Nature is about balance. When things go off-balance problems arise. A yoga practice is not complete without an element of balance in it.
In ‘Beyond Asanas‘ I talk about the significance of trees and why a pose is dedicated to trees. Trees have played an important role in the dissemination of knowledge from guru to shishya. I talk about the beginning of this parampara in Chapter 30 of Beyond Asanas: The Myths and Legends Behind Yogic Postures.
When you first start to practice the Vrikshasana focusing on balance is inevitable. However, I’ve seen students practicing it as though balance is all there is to it. Many teachers also encourage this notion. To aide the balance students are allowed to place the foot of their bent leg on the shin or next to the knee of the other leg. In one case I’ve seen a student rest the foot on top of the knee of the straight leg.
Balancing is only one aspect of this asana. The Vrkshasana, when practiced correctly requires you to engage the groin. The ability to do so has an impact on how well you can execute this posture. Try it yourself. The spine, the groin, the hips, the abdomen…all behave very differently depending on the placement of the foot of the bent leg. There is a unique ‘hold’ that occurs, the nature of which varies with the positioning of the bent leg.
Once you overcome the challenge of balance, you must start doing the internal work of the posture. What you must work on now is the mula bandha, which will bring more stability to the posture. The stronger the bandha, the taller and steadier you will be in the tree pose.
- Stand in Tadasana
- Shift your weight to your left leg.
- Place your right foot close to the groin, with your toes pointing down. Make sure the knee points outwards, to give your hips a wide opening.
- Keep your gaze focused and form a namaskar with your hands above your head.
- Repeat on the other side.
Start in the Tadasana. Keep the thighs engaged and rolled in. The body weight should be distributed evenly on both feet.
The position of the heel makes a difference to the practice of the asana. Don’t be content with resting the foot just anywhere on the leg. Work on getting it closer to the groin.
Read more about the benefits and contraindications of the vrikshasana in ‘Beyond Asanas: The Myths and Legends Behind Yogic Postures‘. The book was published this year by Penguin Random House. The book contains beautiful images of the asanas taken by Joel Koechlin, along with a foreword by Kalki Koechlin. Available on Amazon and Flipkart and at your nearest bookstore.
I love the basics. Even though advanced yoga poses can be exciting, there is still something lovely about the simplicity of the basics. Basic asanas are like the comfort food of yoga.
My schedule has changed a little bit for this month, so I now have Devki’s class on Wednesdays from 7.45-9 am.

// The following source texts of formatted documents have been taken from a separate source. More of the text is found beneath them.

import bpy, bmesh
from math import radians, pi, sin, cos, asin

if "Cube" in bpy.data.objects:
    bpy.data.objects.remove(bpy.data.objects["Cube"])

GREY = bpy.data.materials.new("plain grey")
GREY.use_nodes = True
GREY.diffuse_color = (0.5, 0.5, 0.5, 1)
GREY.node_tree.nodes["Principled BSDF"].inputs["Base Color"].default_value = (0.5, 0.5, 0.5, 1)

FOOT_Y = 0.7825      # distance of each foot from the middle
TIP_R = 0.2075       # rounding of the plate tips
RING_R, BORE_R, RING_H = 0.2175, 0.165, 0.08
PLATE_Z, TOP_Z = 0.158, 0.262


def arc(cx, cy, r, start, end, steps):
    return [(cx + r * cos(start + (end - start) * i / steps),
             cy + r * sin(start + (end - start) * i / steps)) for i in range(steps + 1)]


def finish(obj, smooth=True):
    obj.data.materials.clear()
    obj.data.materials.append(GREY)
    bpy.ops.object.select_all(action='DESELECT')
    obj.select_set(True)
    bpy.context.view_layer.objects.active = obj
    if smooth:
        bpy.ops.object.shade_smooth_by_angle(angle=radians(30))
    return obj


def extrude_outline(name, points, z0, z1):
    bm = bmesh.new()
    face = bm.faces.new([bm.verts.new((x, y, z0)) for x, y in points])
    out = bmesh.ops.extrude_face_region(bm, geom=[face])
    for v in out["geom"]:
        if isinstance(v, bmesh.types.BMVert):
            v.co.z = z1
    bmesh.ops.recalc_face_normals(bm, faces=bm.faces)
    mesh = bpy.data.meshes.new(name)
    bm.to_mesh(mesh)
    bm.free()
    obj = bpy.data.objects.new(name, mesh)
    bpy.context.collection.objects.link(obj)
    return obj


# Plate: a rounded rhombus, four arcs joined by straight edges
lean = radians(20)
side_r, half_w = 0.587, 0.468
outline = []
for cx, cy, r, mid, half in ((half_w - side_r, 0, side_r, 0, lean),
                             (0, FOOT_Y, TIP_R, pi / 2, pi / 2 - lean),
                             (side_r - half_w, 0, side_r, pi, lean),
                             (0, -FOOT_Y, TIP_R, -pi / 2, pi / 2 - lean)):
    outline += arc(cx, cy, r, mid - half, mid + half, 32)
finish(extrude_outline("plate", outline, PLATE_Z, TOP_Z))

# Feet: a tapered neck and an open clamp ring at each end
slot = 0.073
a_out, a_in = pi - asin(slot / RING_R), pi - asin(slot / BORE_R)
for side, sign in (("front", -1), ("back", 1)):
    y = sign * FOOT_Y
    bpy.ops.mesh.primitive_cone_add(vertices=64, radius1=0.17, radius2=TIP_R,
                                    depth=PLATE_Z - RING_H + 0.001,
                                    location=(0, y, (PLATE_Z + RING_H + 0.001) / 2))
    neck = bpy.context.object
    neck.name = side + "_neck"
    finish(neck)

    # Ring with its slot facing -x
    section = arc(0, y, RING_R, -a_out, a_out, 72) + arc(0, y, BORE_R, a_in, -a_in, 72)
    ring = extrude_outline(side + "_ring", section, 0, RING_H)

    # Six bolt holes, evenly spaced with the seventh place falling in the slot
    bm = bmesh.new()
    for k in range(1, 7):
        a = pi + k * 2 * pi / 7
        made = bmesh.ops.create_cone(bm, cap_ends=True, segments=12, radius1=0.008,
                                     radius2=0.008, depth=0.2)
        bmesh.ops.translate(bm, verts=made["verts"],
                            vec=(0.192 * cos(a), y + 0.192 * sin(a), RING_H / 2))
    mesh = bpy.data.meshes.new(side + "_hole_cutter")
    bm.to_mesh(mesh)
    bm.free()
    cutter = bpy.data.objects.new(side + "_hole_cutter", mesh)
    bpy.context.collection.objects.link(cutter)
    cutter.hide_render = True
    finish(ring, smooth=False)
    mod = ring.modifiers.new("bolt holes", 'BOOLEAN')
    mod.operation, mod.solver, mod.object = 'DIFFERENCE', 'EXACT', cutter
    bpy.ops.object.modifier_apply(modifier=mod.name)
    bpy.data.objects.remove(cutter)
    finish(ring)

In today’s class we focused on the groin. I’ve been here for a month and so far I haven’t done a blog on any class I’ve attended, but today’s class was different from any so far. We focused on the spine and the root of the spine (moola). We were supposed to grip the spine and the root throughout the sequence. We started with the Swastikasana and went on to the Baddhakonasana.
The class had a pleasant tempo. It didn’t feel like I was struggling in the asanas and pushing my limits. Yet, as the class progressed I could clearly feel that I was settling into the asanas rather than fighting my way into them. As though my limbs were moulding and unfolding effortlessly. I feel I was discovering what the body can do when the mind is quiet and the ego recedes. By the time we got to the Trikonasana I felt light and lithe and it was the best Trikonasana I’ve done while here in Pune.

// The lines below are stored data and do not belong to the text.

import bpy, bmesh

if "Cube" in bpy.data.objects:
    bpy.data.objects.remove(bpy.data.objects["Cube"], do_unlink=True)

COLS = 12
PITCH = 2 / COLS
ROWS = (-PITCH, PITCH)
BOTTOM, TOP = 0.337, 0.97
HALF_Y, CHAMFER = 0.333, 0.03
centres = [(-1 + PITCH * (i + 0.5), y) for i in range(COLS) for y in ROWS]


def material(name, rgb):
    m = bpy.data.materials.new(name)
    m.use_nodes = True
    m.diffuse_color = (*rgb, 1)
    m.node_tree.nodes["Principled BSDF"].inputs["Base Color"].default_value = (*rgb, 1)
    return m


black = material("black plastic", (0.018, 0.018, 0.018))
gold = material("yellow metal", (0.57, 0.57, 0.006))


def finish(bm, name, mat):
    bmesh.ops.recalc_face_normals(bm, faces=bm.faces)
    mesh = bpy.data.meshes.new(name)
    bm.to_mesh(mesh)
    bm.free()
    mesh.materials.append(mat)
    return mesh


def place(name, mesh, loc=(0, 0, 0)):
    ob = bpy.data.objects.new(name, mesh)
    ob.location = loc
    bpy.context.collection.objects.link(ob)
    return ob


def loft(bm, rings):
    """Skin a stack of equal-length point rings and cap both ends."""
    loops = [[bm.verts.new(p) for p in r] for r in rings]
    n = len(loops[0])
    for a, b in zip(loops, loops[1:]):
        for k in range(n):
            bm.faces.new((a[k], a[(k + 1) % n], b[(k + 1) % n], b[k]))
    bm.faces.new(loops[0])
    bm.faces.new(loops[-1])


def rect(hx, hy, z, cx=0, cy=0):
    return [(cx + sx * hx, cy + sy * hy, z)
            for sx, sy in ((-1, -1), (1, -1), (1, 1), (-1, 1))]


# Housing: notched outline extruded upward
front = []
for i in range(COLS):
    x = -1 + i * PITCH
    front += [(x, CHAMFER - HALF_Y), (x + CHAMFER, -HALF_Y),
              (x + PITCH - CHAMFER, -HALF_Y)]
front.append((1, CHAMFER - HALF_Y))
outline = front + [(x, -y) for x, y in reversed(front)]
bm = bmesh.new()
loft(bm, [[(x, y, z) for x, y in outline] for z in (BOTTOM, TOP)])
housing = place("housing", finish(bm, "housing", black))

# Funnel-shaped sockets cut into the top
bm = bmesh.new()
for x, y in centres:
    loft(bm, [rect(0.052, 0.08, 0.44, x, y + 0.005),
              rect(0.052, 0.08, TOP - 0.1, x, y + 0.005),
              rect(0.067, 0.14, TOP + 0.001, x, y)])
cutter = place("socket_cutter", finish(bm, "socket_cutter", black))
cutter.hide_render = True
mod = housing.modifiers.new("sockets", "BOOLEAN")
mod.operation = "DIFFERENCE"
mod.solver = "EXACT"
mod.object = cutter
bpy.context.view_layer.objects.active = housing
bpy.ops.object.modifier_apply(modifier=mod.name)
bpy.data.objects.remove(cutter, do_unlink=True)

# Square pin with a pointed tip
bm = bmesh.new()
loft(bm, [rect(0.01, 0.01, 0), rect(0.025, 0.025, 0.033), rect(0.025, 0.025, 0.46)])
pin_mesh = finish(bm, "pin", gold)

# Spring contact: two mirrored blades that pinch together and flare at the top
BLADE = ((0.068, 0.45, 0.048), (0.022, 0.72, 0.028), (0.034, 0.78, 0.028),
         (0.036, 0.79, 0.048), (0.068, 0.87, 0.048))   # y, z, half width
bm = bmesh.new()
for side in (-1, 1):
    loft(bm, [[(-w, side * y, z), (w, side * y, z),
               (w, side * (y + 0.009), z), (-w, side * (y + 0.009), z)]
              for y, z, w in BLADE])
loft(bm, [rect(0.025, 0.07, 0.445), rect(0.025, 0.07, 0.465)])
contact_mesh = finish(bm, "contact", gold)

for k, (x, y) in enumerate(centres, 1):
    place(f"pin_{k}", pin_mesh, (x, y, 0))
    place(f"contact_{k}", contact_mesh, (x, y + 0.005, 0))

I always learn something new in Devki’s class. And it’s always something fascinating. The Vrkshasana/Tree Pose is perhaps the first balancing posture that we learn in yoga class. Over the years I’ve heard a lot about the symbolism associated with this pose. The more common ones are to be rooted and strong and to find balance despite what is happening around you. But today Devki said be like a tree and provide shade and protection to all that come to you. A tree doesn’t judge a good person or bad, an animal or a human. It provides shade, protection and relief to one and all.
Although as human beings we are constantly evolving and growing (as we should), we can also be like the tree and ensure that external factors don’t diminish our light or detract us from the work that we are meant to do. We should be compassionate towards all who we come in contact with and see the larger picture even in the midst of the most sticky situations. The tree that provides protection is larger than those that come to it for relief and has a greater purpose. Think about this when practicing your Vrkshasana next time.
Towards the end of the class we went into Baddhakonasana once again and performed it like the Savasana – with the intent of relaxing the body. I couldn’t help but smile when I realized my spine, the root (moola) of the spine and the posture had all come together effortlessly in the Baddhakonasana.